One of the major problems with communicating primarily by email, social media sites or text messaging is that it can be difficult to detect tone or meaning in the same way as in a face-to-face conversation. Therefore, misunderstandings can easily arise. It is also more common to have to wait for a reply, which can cause prolonged stress and anxiety.
To avoid unnecessary drama and stress, try to have important conversations face to face and leave emails and texting as a way of making arrangements and for trivial chat. As many of us have become used to relying on technology rather than meeting in person, making more time for proper conversations will also help to give your relationships a boost.
Deal with digital stress, tip 3: Be selective with your contacts
Being inundated with messages or reading constant social media updates from people who cause you stress in any way can easily ruin your mood. Therefore, it can be helpful to be selective about who you are available to and when.
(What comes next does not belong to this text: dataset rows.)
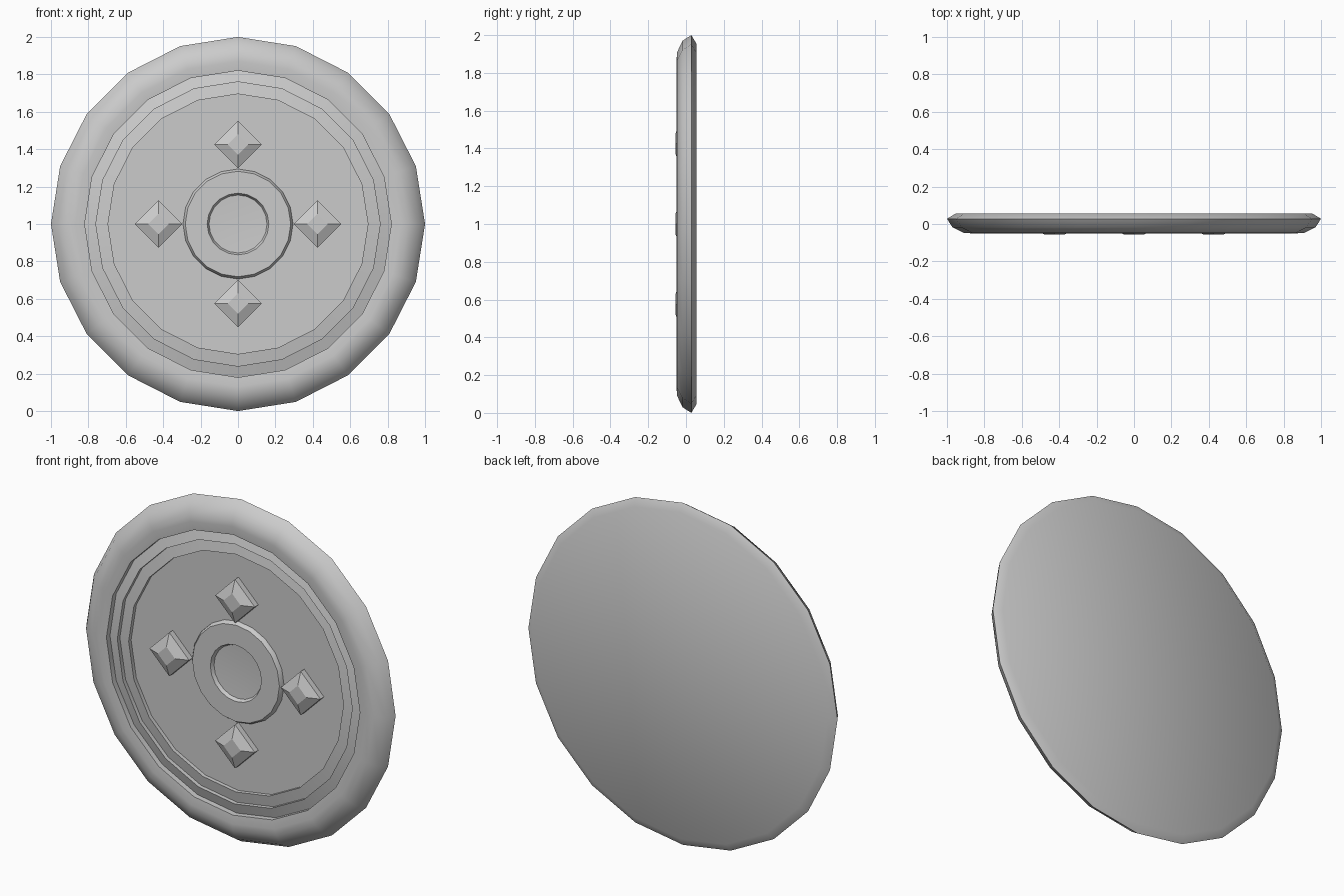
import bpy, bmesh, math
from mathutils import Matrix

if "Cube" in bpy.data.objects:
    bpy.data.objects.remove(bpy.data.objects["Cube"])


def make_object(name, bm, smooth_angle=None):
    bmesh.ops.remove_doubles(bm, verts=bm.verts, dist=1e-5)
    bmesh.ops.recalc_face_normals(bm, faces=bm.faces)
    mesh = bpy.data.meshes.new(name)
    bm.to_mesh(mesh)
    bm.free()
    ob = bpy.data.objects.new(name, mesh)
    bpy.context.collection.objects.link(ob)
    ob.location.z = 1.0
    if smooth_angle:
        bpy.ops.object.select_all(action='DESELECT')
        ob.select_set(True)
        bpy.context.view_layer.objects.active = ob
        bpy.ops.object.shade_smooth_by_angle(angle=math.radians(smooth_angle))
    return ob


def add_rings(bm, profile, sides, spin=0.0, cap_start=True, cap_end=True):
    """Skin a (radius, y) profile around the y axis."""
    rings = []
    for r, y in profile:
        angles = [spin + 2 * math.pi * i / sides for i in range(sides)]
        rings.append([bm.verts.new((r * math.cos(a), y, r * math.sin(a))) for a in angles])
    for a, b in zip(rings, rings[1:]):
        for i in range(sides):
            j = (i + 1) % sides
            bm.faces.new((a[i], a[j], b[j], b[i]))
    if cap_start:
        bm.faces.new(rings[0])
    if cap_end:
        bm.faces.new(rings[-1])
    return [v for ring in rings for v in ring]


# Disc: flat back, rounded rim, two terraced steps, recessed floor
bm = bmesh.new()
add_rings(bm, [(0.955, 0.055), (1.0, 0.028), (0.97, -0.018), (0.91, -0.047),
               (0.87, -0.05), (0.82, -0.045),
               (0.82, -0.012), (0.76, -0.03),
               (0.76, -0.006), (0.695, -0.018),
               (0.695, 0.005)], 20)
make_object("shield_disc", bm, 40)

# Central boss with a shallow round socket
bm = bmesh.new()
add_rings(bm, [(0.295, 0.008), (0.292, -0.006), (0.282, -0.02), (0.165, -0.02),
               (0.155, 0.0), (0.08, 0.004)], 20, cap_start=False)
make_object("centre_boss", bm, 30)

# Four diamond studs with chamfered tops
for k in range(4):
    angle = k * math.pi / 2
    bm = bmesh.new()
    verts = add_rings(bm, [(0.128, 0.008), (0.128, -0.028), (0.055, -0.055)], 4,
                      cap_start=False)
    offset = (0.425 * math.cos(angle), 0, 0.425 * math.sin(angle))
    bmesh.ops.transform(bm, matrix=Matrix.Translation(offset), verts=verts)
    make_object(f"diamond_stud_{k + 1}", bm)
Many of us feel obliged to accept all social media friend requests and hand over our personal contact details when asked, but only do this if you want to.
If you are not sure you want to be constantly accessible to a certain person, try politely explaining to them that you tend not to use that form of communication very often. Alternatively, if you don’t want to be constantly available to co-workers, set up accounts just for communicating with colleagues, which you can check as and when you want to.
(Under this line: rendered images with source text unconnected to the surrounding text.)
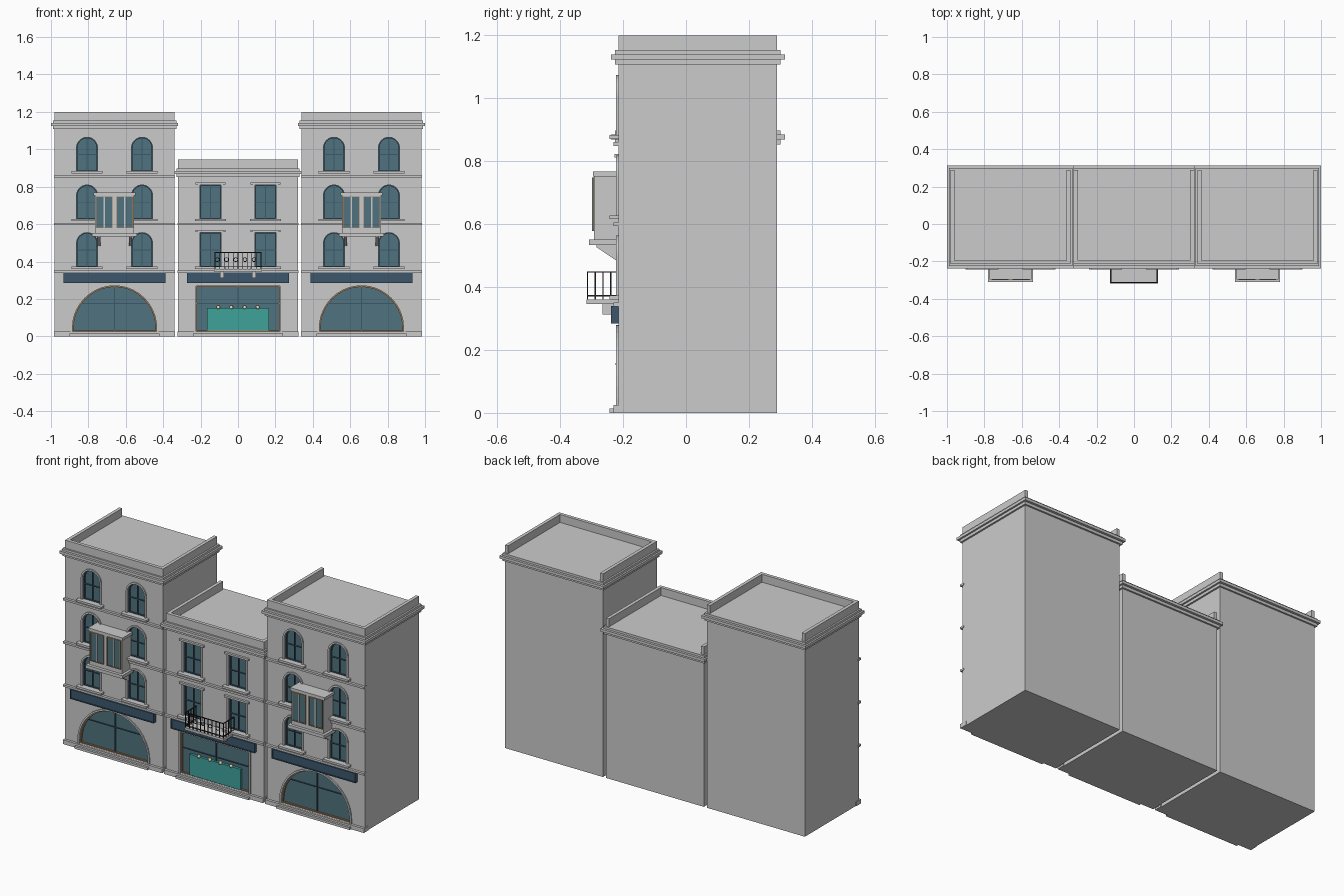
import bpy, bmesh, math
from mathutils import Matrix, Vector

if "Cube" in bpy.data.objects:
    bpy.data.objects.remove(bpy.data.objects["Cube"])

FY, BY = -0.215, 0.29          # front and back wall planes
CY = (FY + BY) / 2


def mat(name, rgb):
    m = bpy.data.materials.new(name)
    m.diffuse_color = (*rgb, 1)
    m.use_nodes = True
    m.node_tree.nodes["Principled BSDF"].inputs["Base Color"].default_value = m.diffuse_color
    return m


GLASS = mat("glass", (0.08, 0.17, 0.21))
NAVY = mat("navy", (0.045, 0.095, 0.15))
TEAL = mat("teal", (0.05, 0.36, 0.33))
WOOD = mat("wood", (0.42, 0.22, 0.1))
IRON = mat("iron", (0.02, 0.02, 0.02))
CREAM = mat("cream", (0.85, 0.75, 0.5))


def finish(name, bm, m=None):
    bmesh.ops.recalc_face_normals(bm, faces=bm.faces)
    me = bpy.data.meshes.new(name)
    bm.to_mesh(me)
    bm.free()
    ob = bpy.data.objects.new(name, me)
    bpy.context.collection.objects.link(ob)
    if m:
        me.materials.append(m)
    return ob


def add_box(bm, x0, x1, y0, y1, z0, z1):
    c = Vector(((x0 + x1) / 2, (y0 + y1) / 2, (z0 + z1) / 2))
    s = Matrix.Diagonal((x1 - x0, y1 - y0, z1 - z0, 1))
    bmesh.ops.create_cube(bm, size=1, matrix=Matrix.Translation(c) @ s)


def box(name, *dims, m=None):
    bm = bmesh.new()
    add_box(bm, *dims)
    return finish(name, bm, m)


def outline(cx, hw, z0, z1, arch, n=20):
    """Opening outline in x,z: rectangle or round-headed."""
    if not arch:
        return [(cx - hw, z0), (cx + hw, z0), (cx + hw, z1), (cx - hw, z1)]
    zs = z1 - hw
    arc = [(cx + hw * math.cos(math.pi * i / n), zs + hw * math.sin(math.pi * i / n)) for i in range(n + 1)]
    return [(cx - hw, z0), (cx + hw, z0)] + arc


def add_prism(bm, pts, y0, y1):
    a = [bm.verts.new((x, y0, z)) for x, z in pts]
    b = [bm.verts.new((x, y1, z)) for x, z in pts]
    bm.faces.new(a)
    bm.faces.new(b[::-1])
    for i in range(len(pts)):
        j = (i + 1) % len(pts)
        bm.faces.new((a[i], b[i], b[j], a[j]))


def prism(name, pts, y0, y1, m=None):
    bm = bmesh.new()
    add_prism(bm, pts, y0, y1)
    return finish(name, bm, m)


def ring(name, outer, inner, y0, y1, m=None):
    bm = bmesh.new()
    loops = [[bm.verts.new((x, y, z)) for x, z in p] for p, y in
             ((outer, y0), (inner, y0), (inner, y1), (outer, y1))]
    n = len(outer)
    for k in range(4):
        p, q = loops[k], loops[(k + 1) % 4]
        for i in range(n):
            j = (i + 1) % n
            bm.faces.new((p[i], p[j], q[j], q[i]))
    return finish(name, bm, m)


def opening(name, cx, hw, z0, z1, arch, trim, frame, fmat, bar_z):
    """Glass, sash frame, glazing bars and raised surround of one opening."""
    o = outline(cx, hw, z0, z1, arch)
    prism(name + "_glass", o, -0.2, -0.188, GLASS)
    ring(name + "_frame", o, outline(cx, hw - frame, z0 + frame, z1 - frame, arch), -0.209, -0.199, fmat)
    ring(name + "_surround", outline(cx, hw + trim, z0 - 0.005, z1 + trim, arch),
         outline(cx, hw, z0, z1, arch), -0.222, FY + 0.002)
    bm = bmesh.new()
    w = 0.002
    add_box(bm, cx - w, cx + w, -0.206, -0.199, z0, z1 - frame)
    h = hw
    zs = z1 - hw
    if arch and bar_z > zs:
        h = math.sqrt(hw ** 2 - (bar_z - zs) ** 2)
    add_box(bm, cx - h, cx + h, -0.206, -0.199, bar_z - w, bar_z + w)
    finish(name + "_bars", bm, NAVY)


def building(tag, cx, top, arch, rows):
    # body with recessed openings
    body = box(tag + "_body", cx - 0.32, cx + 0.32, FY, BY, 0, top + 0.01)
    specs = [("shopfront", cx, 0.225, 0.026, 0.27, 0.01, 0.006, WOOD, 0.175)]
    for r in range(rows):
        z = 0.372 + 0.255 * r
        for s in (-1, 1):
            specs.append((f"window_{r}_{'left' if s < 0 else 'right'}", cx + s * 0.147,
                          0.056, z, z + 0.182, 0.01, 0.005, NAVY, z + 0.09))
    bm = bmesh.new()
    for s in specs:
        add_prism(bm, outline(s[1], s[2], s[3], s[4], arch), FY - 0.05, -0.19)
    cutter = finish(tag + "_cutter", bm)
    cutter.hide_render = True
    mod = body.modifiers.new("openings", "BOOLEAN")
    mod.operation, mod.solver, mod.object = "DIFFERENCE", "EXACT", cutter
    bpy.context.view_layer.objects.active = body
    bpy.ops.object.modifier_apply(modifier=mod.name)
    bpy.data.objects.remove(cutter)

    for n, x, hw, z0, z1, trim, fr, fm, bz in specs:
        opening(f"{tag}_{n}", x, hw, z0, z1, arch, trim, fr, fm, bz)
        if n != "shopfront":
            box(f"{tag}_{n}_sill", x - 0.083, x + 0.083, -0.243, FY + 0.01, z0 - 0.011, z0 + 0.001)
            if not arch:
                box(f"{tag}_{n}_lintel", x - 0.08, x + 0.08, -0.228, FY + 0.01, z1 + 0.003, z1 + 0.014)
    # string courses, plinth and doorstep
    for r in range(rows):
        z = 0.345 + 0.255 * r
        box(f"{tag}_string_course_{r}", cx - 0.324, cx + 0.324, -0.23, FY + 0.01, z - 0.006, z + 0.006)
    box(tag + "_plinth", cx - 0.324, cx + 0.324, -0.23, FY + 0.03, 0, 0.025)
    box(tag + "_doorstep", cx - 0.24, cx + 0.24, -0.243, FY, 0, 0.014)
    # stepped cornice
    for i, (e, g, a, b) in enumerate(((0.01, 0.01, 0, 0.016), (0.02, 0.024, 0.016, 0.032), (0.01, 0.01, 0.032, 0.045))):
        box(f"{tag}_cornice_{i}", cx - 0.32 - e, cx + 0.32 + e, FY - g, BY + g, top + a, top + b)
    # parapet open at the back
    z0, z1 = top + 0.04, top + 0.092
    box(tag + "_parapet_front", cx - 0.32, cx + 0.32, FY, FY + 0.02, z0, z1)
    for s in (-1, 1):
        xs = sorted((cx + s * 0.32, cx + s * 0.3))
        box(f"{tag}_parapet_side_{s}", *xs, FY + 0.02, BY, z0, z1)
    # sign board with rim
    box(tag + "_sign_board", cx - 0.268, cx + 0.268, -0.234, FY, 0.288, 0.336, m=NAVY)
    ring(tag + "_sign_rim", outline(cx, 0.273, 0.284, 0.34, False),
         outline(cx, 0.268, 0.289, 0.335, False), -0.238, FY, NAVY)


def bay(tag, cx):
    # projecting oriel with two paired windows, floor slab and brackets
    box(tag + "_bay_body", cx - 0.105, cx + 0.105, -0.292, FY + 0.01, 0.55, 0.757)
    box(tag + "_bay_roof", cx - 0.113, cx + 0.113, -0.296, FY + 0.01, 0.752, 0.768)
    box(tag + "_bay_floor", cx - 0.12, cx + 0.12, -0.309, FY + 0.01, 0.533, 0.552)
    for s in (-1, 1):
        x = cx + s * 0.055
        o = outline(x, 0.045, 0.578, 0.748, False)
        prism(f"{tag}_bay_glass_{s}", o, -0.295, -0.29, GLASS)
        ring(f"{tag}_bay_frame_{s}", o, outline(x, 0.041, 0.582, 0.744, False), -0.299, -0.29, WOOD)
        box(f"{tag}_bay_mullion_{s}", x - 0.004, x + 0.004, -0.299, -0.29, 0.58, 0.746)
        bm = bmesh.new()
        xb = cx + s * 0.085
        prof = [(-0.285, 0.535), (FY + 0.005, 0.535), (FY + 0.005, 0.482), (FY - 0.003, 0.482), (-0.285, 0.527)]
        vs = [bm.verts.new((xb - 0.009, y, z)) for y, z in prof]
        f = bm.faces.new(vs)
        ex = bmesh.ops.extrude_face_region(bm, geom=[f])["geom"]
        bmesh.ops.translate(bm, vec=(0.018, 0, 0), verts=[v for v in ex if isinstance(v, bmesh.types.BMVert)])
        finish(f"{tag}_bay_bracket_{s}", bm)


building("left", -0.66, 1.108, True, 3)
building("middle", 0, 0.853, False, 2)
building("right", 0.66, 1.108, True, 3)
bay("left", -0.66)
bay("right", 0.66)

# shop counter and hanging lamps
box("counter_panel", -0.167, 0.167, -0.215, -0.199, 0.03, 0.152, m=TEAL)
bm = bmesh.new()
for i in range(4):
    bmesh.ops.create_uvsphere(bm, u_segments=12, v_segments=8, radius=0.01,
                              matrix=Matrix.Translation((-0.105 + 0.07 * i, -0.214, 0.155)))
finish("shop_lamps", bm, CREAM)

# balcony slab and brackets
box("balcony_slab", -0.128, 0.128, -0.317, FY + 0.01, 0.346, 0.36)
for s in (-1, 1):
    box(f"balcony_bracket_{s}", s * 0.085 - 0.01, s * 0.085 + 0.01, -0.265, FY + 0.01, 0.312, 0.347)

# wrought iron railing
bm = bmesh.new()
r, yf = 0.0022, -0.313
for z in (0.372, 0.448):
    add_box(bm, -0.125, 0.125, yf - r, yf + r, z - r, z + r)
    for x in (-0.123, 0.123):
        add_box(bm, x - r, x + r, yf, FY, z - r, z + r)
for i in range(11):
    x = -0.123 + 0.0246 * i
    add_box(bm, x - r * 0.8, x + r * 0.8, yf - r, yf + r, 0.359, 0.45)
for x in (-0.123, 0.123):
    for k in range(1, 5):
        y = yf + 0.0246 * k
        add_box(bm, x - r, x + r, y - r * 0.8, y + r * 0.8, 0.359, 0.45)
finish("balcony_railing", bm, IRON)
for i in range(0, 10, 2):
    bpy.ops.mesh.primitive_torus_add(location=(-0.1107 + 0.0246 * i, yf, 0.41), rotation=(math.pi / 2, 0, 0),
                                     major_radius=0.0105, minor_radius=0.0018, major_segments=16, minor_segments=6)
    t = bpy.context.object
    t.name = f"railing_ring_{i}"
    t.data.materials.append(IRON)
Deal with digital stress, tip 4: Don’t feel pressured to have it all
According to VTech and Toluna’s survey, the second leading cause of technological stress is having to keep up with technology changes. However, it is important to realise that it is not essential to have and know it all. Although it may be tempting to purchase the latest mobile phone or iPod, or to set up an account for every social media site going, remember that technology is meant to be there to enhance your life not detract from it, and if it is causing you stress then it is not doing its job.
It is not worth letting technology ruin your mood, so try to stick to what you find useful and don’t feel under pressure to keep up with trends. If you do need to know about certain digital devices for your job or because you think it will enhance your life, take a course or ask someone to show you how to use it rather than letting it overwhelm you.
Deal with digital stress, tip 5: Have a digital detox
Many of us spend a vast percentage of our day connected to the internet or texting on our mobile phones; however this can cause us to miss out on many everyday sources of pleasure, such as conversations with the people around us. To help cut stress and make time for more worthwhile activities, try to have a digital detox.
Spend a week, day or afternoon (whatever you can handle) without any technology and live in the real world instead. Listen to the birds singing rather than your iPod, take in the view rather than tapping away at your phone, and call someone for a conversation rather than sending an email. When you get back to your computer or phone you will notice that the world didn’t stop because you turned it off for a while and there was probably nothing to stress about after all.